Egyptian striker Mohamed Zidan may not have continued his hot scoring streak at the weekend, but Mainz 05 manager Thomas Tuchel is likely to have cut him some slack.
For the 30-year-old had already created history for the Bundesliga side this season, when scoring in each of his first six games for his 'new' club following the end of the winter break.
"He has made more of an impact that we could have imagined," a delighted Tuchel told BBC Sport before Zidan finally fired a blank in Saturday's 2-1 loss at Augsburg.
The two-time Africa Cup of Nations winner was the only player to come into the club during January's transfer window, with the club's sole target only arriving at the very last minute from Borussia Dortmund.
"We made this decision because our manager knew him very well - from former times here - and said he would be a major key to our success, because of his character, ability to score and to feel happy at this club," said Tuchel.
His ability to score has certainly shone through during what is his third separate spell at Mainz - first representing the club in 2006, when on loan from Werder Bremen, before joining on a permanent basis a year later.
Moves to Hamburg and Dortmund followed but even though he won a league winner's medal last season with the latter, a lack of playing time prompted Zidan's move.
But what has prompted his turnaround in fortunes as his six goals from seven Mainz games have equalled a tally that took him 39 Dortmund games to complete?
"When we met the first time, he said the only club he would join in the Bundesliga is Mainz because he knows the club, all the people, the officials and he would feel very confident here," Tuchel continues.
"He needs that confidence to be important for a team and is such an emotional player that you can easily imagine how important it is for him to be in the starting line-up."
Zidan's emotions are a subject that often crop up when the Mainz coach is discussing his Egyptian star, who earned himself a hefty fine when wildly celebrating a goal in the 4-0 demolition of rivals Kaiserslautern.
Ironically, the Pharaoh says he has matured since becoming a father in 2010 but Tuchel laughs as he says that all things are relative for a man he calls friendly and open-minded.

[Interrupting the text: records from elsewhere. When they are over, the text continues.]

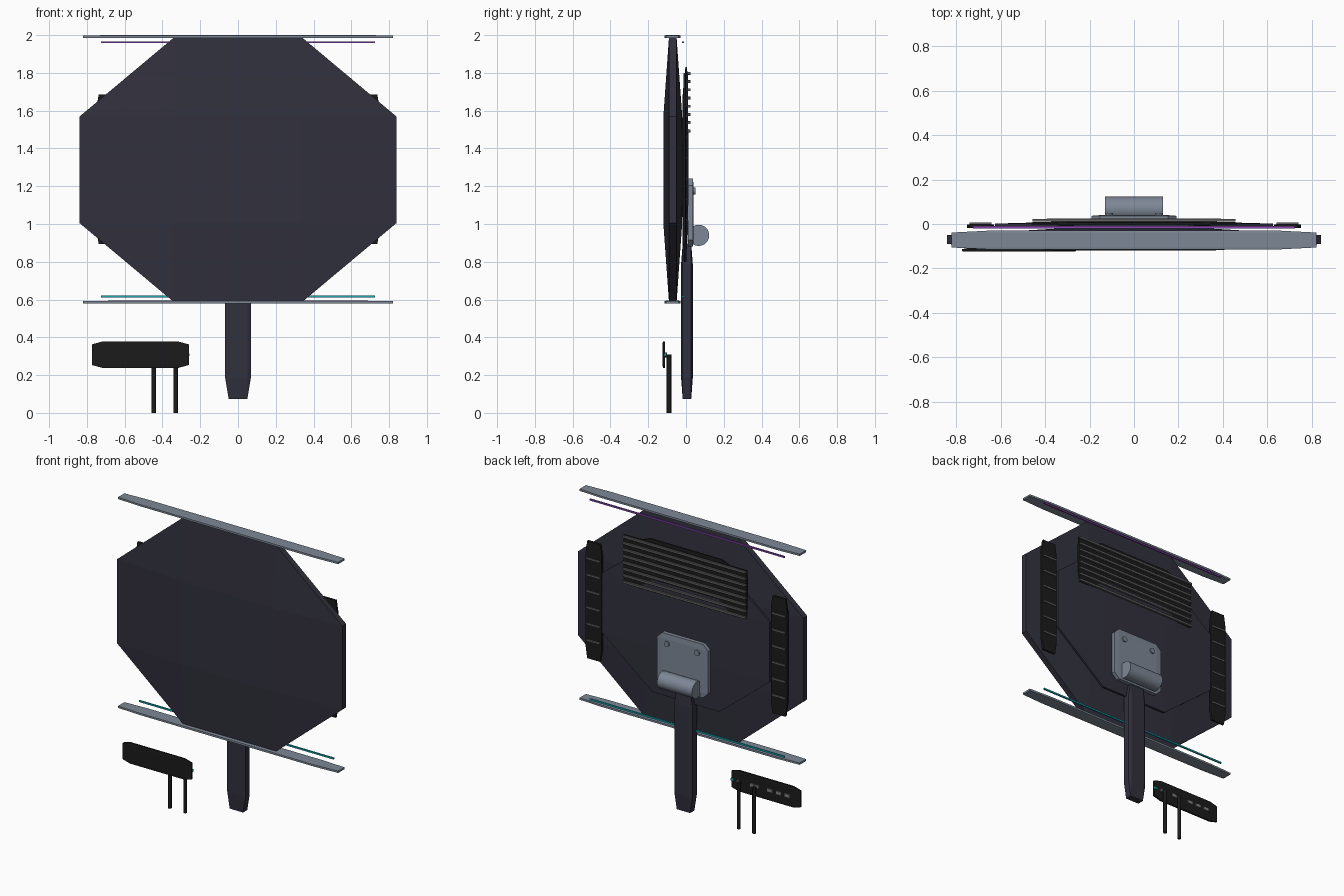
import bpy, bmesh, math
from itertools import product
from mathutils import Matrix

if "Cube" in bpy.data.objects:
    bpy.data.objects.remove(bpy.data.objects["Cube"])


def material(name, r, g, b):
    m = bpy.data.materials.new(name)
    m.diffuse_color = (r, g, b, 1)
    m.use_nodes = True
    m.node_tree.nodes["Principled BSDF"].inputs["Base Color"].default_value = m.diffuse_color
    return m


SHELL = material("dark violet plastic", 0.031, 0.030, 0.047)
BLACK = material("black plastic", 0.011, 0.011, 0.011)
STEEL = material("blue grey metal", 0.205, 0.242, 0.300)
GREY = material("fin grey", 0.130, 0.130, 0.130)
PORT = material("port grey", 0.220, 0.220, 0.230)
PURPLE = material("purple light", 0.260, 0.070, 0.460)
TEAL = material("teal light", 0.010, 0.400, 0.460)


def finish(name, bm, mat):
    bmesh.ops.recalc_face_normals(bm, faces=bm.faces)
    mesh = bpy.data.meshes.new(name)
    bm.to_mesh(mesh)
    bm.free()
    mesh.materials.append(mat)
    ob = bpy.data.objects.new(name, mesh)
    bpy.context.collection.objects.link(ob)
    return ob


def block(name, center, half, mat, cut=0.0):
    """Box given by half sizes; cut is the chamfer as a share of each half size."""
    bm = bmesh.new()
    if cut == 0:
        bmesh.ops.create_cube(bm, size=2)
    else:
        for s in product((-1, 1), repeat=3):
            for full in range(3):
                bm.verts.new([s[i] * (1 if i == full else 1 - cut) for i in range(3)])
        bmesh.ops.convex_hull(bm, input=bm.verts)
        bmesh.ops.dissolve_limit(bm, angle_limit=0.01, verts=bm.verts, edges=bm.edges)
    bmesh.ops.scale(bm, vec=half, verts=bm.verts)
    bmesh.ops.translate(bm, vec=center, verts=bm.verts)
    return finish(name, bm, mat)


def rod(name, center, radius, length, axis, mat, sides=16):
    bm = bmesh.new()
    bmesh.ops.create_cone(bm, cap_ends=True, segments=sides, radius1=radius,
                          radius2=radius, depth=length)
    turn = {"x": Matrix.Rotation(math.pi / 2, 3, "Y"),
            "y": Matrix.Rotation(math.pi / 2, 3, "X"),
            "z": Matrix.Identity(3)}[axis]
    bmesh.ops.rotate(bm, matrix=turn, verts=bm.verts)
    bmesh.ops.translate(bm, vec=center, verts=bm.verts)
    for f in bm.faces:
        f.smooth = len(f.verts) == 4
    for e in bm.edges:
        e.smooth = all(f.smooth for f in e.link_faces)
    return finish(name, bm, mat)


# Main shell and raised back plate
block("main_shell", (0, -0.07, 1.287), (0.84, 0.05, 0.703), SHELL, 0.6)
block("back_plate", (0, -0.005, 1.30), (0.625, 0.017, 0.50), SHELL, 0.6)

# Metal rails and light strips along the top and bottom
for label, rail_z, strip_z, light in (("top", 1.992, 1.962, PURPLE),
                                      ("bottom", 0.586, 0.617, TEAL)):
    block(label + "_rail", (0, -0.072, rail_z), (0.82, 0.042, 0.008), STEEL, 0.2)
    block(label + "_light_strip", (0, -0.015, strip_z), (0.725, 0.005, 0.005), light)

# Upper back vent with louvers
block("upper_vent", (0, 0.001, 1.65), (0.46, 0.008, 0.18), BLACK, 0.42)
block("louver_bed", (0, 0.005, 1.645), (0.457, 0.005, 0.162), BLACK)
for i in range(8):
    block("louver", (0, 0.017, 1.493 + i * 0.0435), (0.457, 0.007, 0.0075), GREY, 0.2)

# Side vents with short fins
for side in (-1, 1):
    block("side_vent", (side * 0.69, -0.010, 1.29), (0.06, 0.009, 0.395), BLACK, 0.2)
    for i in range(6):
        block("side_fin", (side * 0.69, 0.001, 1.02 + i * 0.11),
              (0.05, 0.005, 0.006), GREY)

# Mounting plate, bolts and hinge barrel
block("mount_plate", (0, 0.024, 1.06), (0.19, 0.016, 0.18), STEEL, 0.2)
for x, z in product((-0.113, 0.113), (0.95, 1.175)):
    rod("mount_bolt", (x, 0.042, z), 0.018, 0.014, "y", STEEL)
rod("hinge_barrel", (0, 0.067, 0.94), 0.056, 0.26, "x", STEEL, 32)

# Support post
block("support_post", (0, 0.005, 0.486), (0.068, 0.031, 0.412), SHELL, 0.27)

# Separate control box on two legs
block("control_box", (-0.517, -0.117, 0.308), (0.257, 0.007, 0.07), BLACK, 0.22)
for x in (-0.445, -0.33):
    rod("box_leg", (x, -0.09, 0.155), 0.012, 0.31, "z", BLACK, 12)
    rod("leg_bracket", (x, -0.10, 0.302), 0.008, 0.026, "y", BLACK, 12)

# Sockets and indicator on the back of the box
for x, w in ((-0.417, 0.016), (-0.453, 0.016), (-0.55, 0.02), (-0.615, 0.02), (-0.68, 0.02)):
    block("box_port", (x, -0.107, 0.308), (w, 0.005, 0.011), PORT)
rod("box_knob", (-0.312, -0.107, 0.308), 0.011, 0.012, "y", GREY)
block("box_indicator", (-0.270, -0.109, 0.308), (0.012, 0.006, 0.007), TEAL)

"People say that he is a bit calmer, but I have to say that for me, as his coach, it is enough how he acts right now and how many jokes he makes," says the 38-year-old.
"Mo feels that a new step in his life has arrived - being back in Mainz with his little son and his wife - but when Mo says he becomes calmer, it is still much less calm than others."
While beneficial to be a popular character off the pitch, it is on it where the fans want to see his best qualities - and Tuchel does not lack for superlatives as he describes the Egyptian hotshot's all-round abilities.
"He has extraordinary quality to win one-on-ones offensively or put players in great positions to score, or score himself, with his first touch in the box - extraordinary quality that barely changes our style of play."
Tuchel actually credits Zidan with having improved the whole level of the Mainz side, not just because of his playing impact but also the extra percentage in the self-confidence that he has given the group.
However, the Pharoah himself is calm about his recent feats.
"I am happy about (my goals) but generally, it does not matter who scores as long it benefits the team," the Egyptian has said of his scoring streak.
In recent days, he has asked the Mainz press office to reject all interview requests following a glut of interest in his thoughts, not just on his bright Mainz start but also on last month's stadium tragedy in Egypt.
Zidan spent his teenage years at al-Masry, the club who hosted the game against Al Ahly where 74 fans died, and was born in Port Said, the city where the tragedy took place.
Zidan's career took off after leaving Egypt for Denmark, from where he moved in 2005 to the Bundesliga, where his stock has never been higher.